“Which one would you like?” She sang mer­ri­ly.
“Uh, please just grab some­thing so we can go. Please! I don’t care. I just want to go. Please!” I begged…and begged…and begged…..There was anoth­er wom­an com­ing down the aisle and I could not make eye con­tact. I was going to melt. I could die. Just as I began to evap­o­rate. The sweet lit­tle birth­day boy exclaimed,
“I know what those are. Those are the pink your preg­nant blue your nots. You got pink. Colleen’s preg­nant. Colleen’s preg­nant.” The hor­ror.

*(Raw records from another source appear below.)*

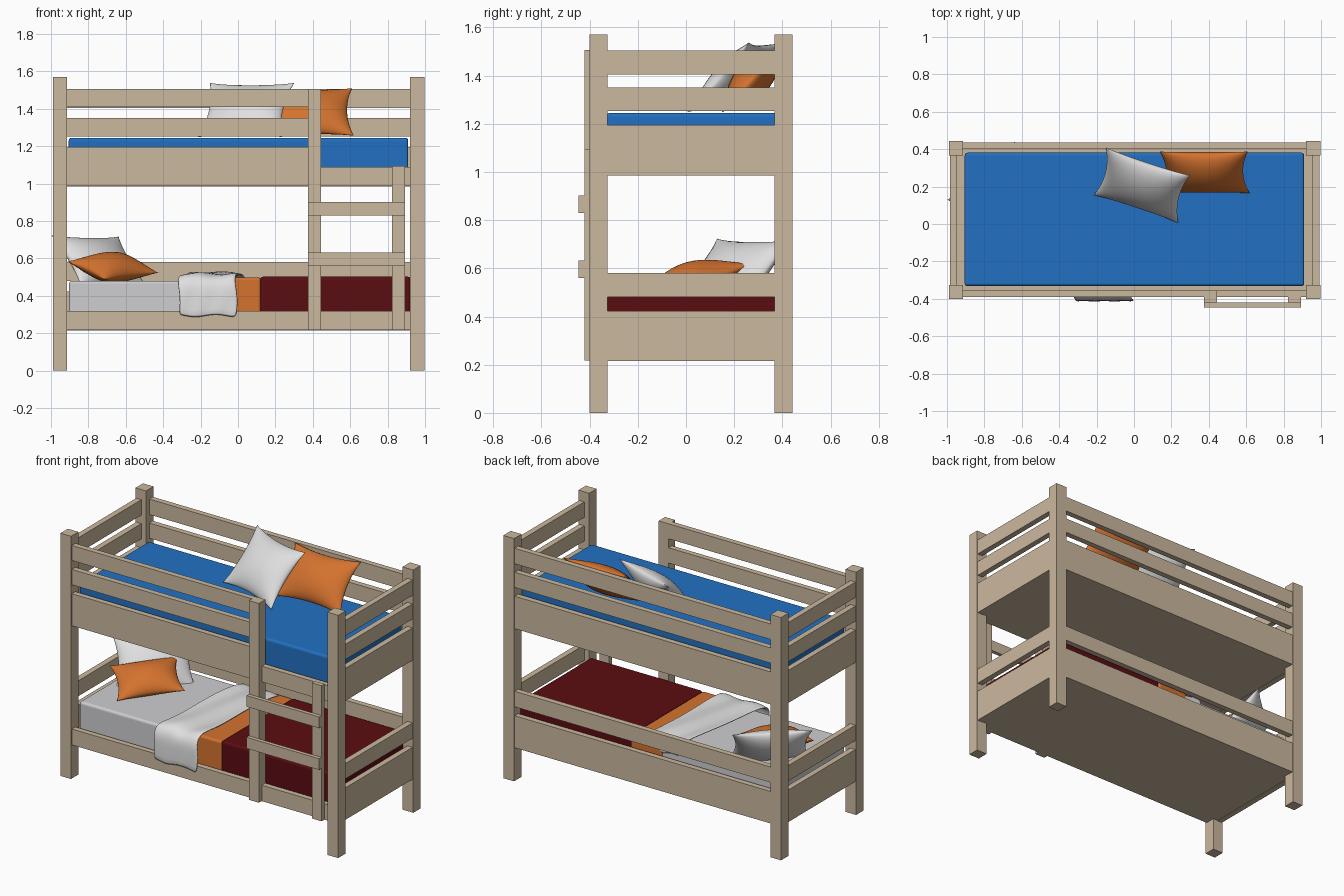
import bpy, bmesh, math
from mathutils import Vector

if "Cube" in bpy.data.objects:
    bpy.data.objects.remove(bpy.data.objects["Cube"])


def material(name, r, g, b):
    m = bpy.data.materials.new(name)
    m.diffuse_color = (r, g, b, 1)
    m.use_nodes = True
    m.node_tree.nodes["Principled BSDF"].inputs["Base Color"].default_value = m.diffuse_color
    return m


WOOD = material("pale wood", 0.60, 0.48, 0.345)
BLUE = material("blue", 0.016, 0.165, 0.54)
RED = material("burgundy", 0.105, 0.004, 0.006)
ORANGE = material("orange", 0.66, 0.17, 0.028)
WHITE = material("white", 0.74, 0.74, 0.74)
GREY = material("mattress white", 0.62, 0.61, 0.63)


def finish(name, bm, mat, smooth=False):
    bmesh.ops.recalc_face_normals(bm, faces=bm.faces)
    me = bpy.data.meshes.new(name)
    bm.to_mesh(me)
    bm.free()
    me.materials.append(mat)
    ob = bpy.data.objects.new(name, me)
    bpy.context.collection.objects.link(ob)
    if smooth:
        for p in me.polygons:
            p.use_smooth = True
    return ob


def box(name, x, y, z, mat=WOOD, bevel=0.0):
    bm = bmesh.new()
    bmesh.ops.create_cube(bm, size=1)
    for v in bm.verts:
        v.co = [a + (c + 0.5) * (b - a) for c, (a, b) in zip(v.co, (x, y, z))]
    if bevel:
        bmesh.ops.bevel(bm, geom=bm.edges[:], offset=bevel, segments=3,
                        profile=0.5, affect='EDGES')
    return finish(name, bm, mat)


def pillow(name, centre, u, v, mat, puff=0.075, n=20):
    """Cushion with pinched sides; u and v are half-extent vectors."""
    c, u, v = Vector(centre), Vector(u), Vector(v)
    w = u.cross(v).normalized()
    bm = bmesh.new()
    for side in (1, -1):
        rows = []
        for i in range(n + 1):
            s = -math.cos(math.pi * i / n)
            row = []
            for j in range(n + 1):
                t = -math.cos(math.pi * j / n)
                h = puff * (max(0, (1 - s * s) * (1 - t * t))) ** 0.6
                row.append(bm.verts.new(c + u * s * (1 - 0.13 * (1 - t * t))
                                        + v * t * (1 - 0.13 * (1 - s * s))
                                        + w * side * h))
            rows.append(row)
        for i in range(n):
            for j in range(n):
                bm.faces.new((rows[i][j], rows[i + 1][j],
                              rows[i + 1][j + 1], rows[i][j + 1]))
    bmesh.ops.remove_doubles(bm, verts=bm.verts, dist=1e-5)
    return finish(name, bm, mat, True)


# corner posts
L, R = (-0.99, -0.915), (0.92, 0.997)
F, B = (-0.40, -0.325), (0.367, 0.443)
for sx, xs in (("left", L), ("right", R)):
    for sy, ys in (("front", F), ("back", B)):
        box(f"{sy}_{sx}_post", xs, ys, (0, 1.57))

# boards on both ends and the back; the first lists are open rails
SPAN_X, SPAN_Y = (-0.915, 0.92), (-0.325, 0.367)
rails = [(1.405, 1.505), (1.252, 1.35), (0.48, 0.58)]
boards = [(1.09, 1.195), (0.985, 1.09), (0.319, 0.422), (0.215, 0.319)]
for i, z in enumerate(rails + boards):
    box(f"left_end_board_{i}", (-0.985, -0.948), SPAN_Y, z)
    box(f"right_end_board_{i}", (0.955, 0.992), SPAN_Y, z)
    box(f"back_board_{i}", SPAN_X, (0.40, 0.437), z)

# front boards: guard rails stop at the ladder
FY = (-0.391, -0.355)
for i, z in enumerate([(1.41, 1.507), (1.253, 1.352), (1.09, 1.195)]):
    box(f"front_guard_{i}", (-0.915, 0.374), FY, z)
for i, z in enumerate([(0.988, 1.09), (0.217, 0.32)]):
    box(f"front_side_board_{i}", SPAN_X, FY, z)

# bed bases
for name, z in (("upper_base", 0.987), ("lower_base", 0.217)):
    box(name, (-0.95, 0.957), (-0.355, 0.40), (z, z + 0.03))

# ladder
box("ladder_left_upright", (0.373, 0.444), (-0.421, -0.355), (0.218, 1.507))
box("ladder_right_upright", (0.823, 0.893), (-0.421, -0.391), (0.218, 1.095))
for i, z in enumerate([0.56, 0.83]):
    box(f"ladder_step_{i}", (0.373, 0.893), (-0.446, -0.421), (z, z + 0.072))

# mattresses and blanket
box("upper_mattress", (-0.905, 0.91), (-0.332, 0.381), (1.01, 1.245), BLUE, 0.015)
box("lower_mattress", (-0.903, 0.90), (-0.335, 0.381), (0.24, 0.48), GREY, 0.015)
box("red_blanket", (0.12, 0.922), (-0.345, 0.386), (0.25, 0.502), RED, 0.014)
box("orange_blanket_fold", (-0.10, 0.122), (-0.347, 0.388), (0.25, 0.499), ORANGE, 0.014)

# white sheet folded back and hanging over the front board
profile = [(0.385, 0.44), (0.38, 0.495), (0.34, 0.515), (0.2, 0.52), (0.05, 0.517),
           (-0.1, 0.513), (-0.22, 0.512), (-0.32, 0.515), (-0.37, 0.505),
           (-0.395, 0.47), (-0.402, 0.42), (-0.402, 0.36), (-0.405, 0.29)]
bm = bmesh.new()
NX = 12
rows = []
for k, (y, z) in enumerate(profile):
    back = (y + 0.4) / 0.8
    row = []
    for i in range(NX + 1):
        t = i / NX
        x = -0.318 + 0.095 * back + t * (0.31 - 0.055 * back)
        x += 0.008 * math.sin(k * 1.3)
        wave = 0.006 * math.sin(t * 9 + k * 0.7)
        hang = k > 8
        row.append(bm.verts.new((x, y - (abs(wave) if hang else 0),
                                 z + (wave * 1.2 if k == 12 or not hang else 0))))
    rows.append(row)
for k in range(len(rows) - 1):
    for i in range(NX):
        bm.faces.new((rows[k][i], rows[k][i + 1], rows[k + 1][i + 1], rows[k + 1][i]))
sheet = finish("folded_sheet", bm, WHITE, True)
sol = sheet.modifiers.new("thickness", 'SOLIDIFY')
sol.thickness = 0.012
sol.offset = 0
sub = sheet.modifiers.new("soft", 'SUBSURF')
sub.levels = sub.render_levels = 1

# pillows
pillow("upper_white_pillow", (0.043, 0.207, 1.393), (0.226, -0.075, 0),
       (0.032, 0.128, 0.145), WHITE)
pillow("upper_orange_pillow", (0.378, 0.276, 1.383), (0.236, 0, 0),
       (-0.005, 0.112, 0.127), ORANGE)
pillow("lower_white_pillow", (-0.74, 0.195, 0.585), (0.18, 0.156, -0.003),
       (-0.078, 0.09, 0.135), WHITE)
pillow("lower_orange_pillow", (-0.67, 0.03, 0.553), (0.145, 0.14, 0.018),
       (-0.1, 0.105, 0.048), ORANGE)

That was 20 years ago this past East­er Sun­day. Between the ER vis­its, vom­it­ing, and beat­ing my chil­dren with bats, I was remiss in remem­ber­ing my “spe­cial day.” I real­ly wish that I could have cel­e­brat­ed it like Rudy and Claire on the Cos­by Show. Do you remem­ber that shit? Bizarre! As young wom­en, we prayed that it wouldn’t come again, that we would be one of the lucky ones that had an irreg­u­lar cycle. Now we pray like hell that it comes. If we are 10 min­utes late we are run­ning for the EPT. Sure­ly I am not the only one that keeps preg­nan­cy tests on had all the time….right….right? But, as I think about my life today in com­par­ison to 20 years ago, I wouldn’t change a thing. After all, if it weren’t for that dumb b!@#h Mar­garet, I may nev­er have had the two loves of my life…….so I real­ly can’t complain……..right now…….about that anyway…….I can always com­plain……
The smile that make their eyes dis­ap­pear time.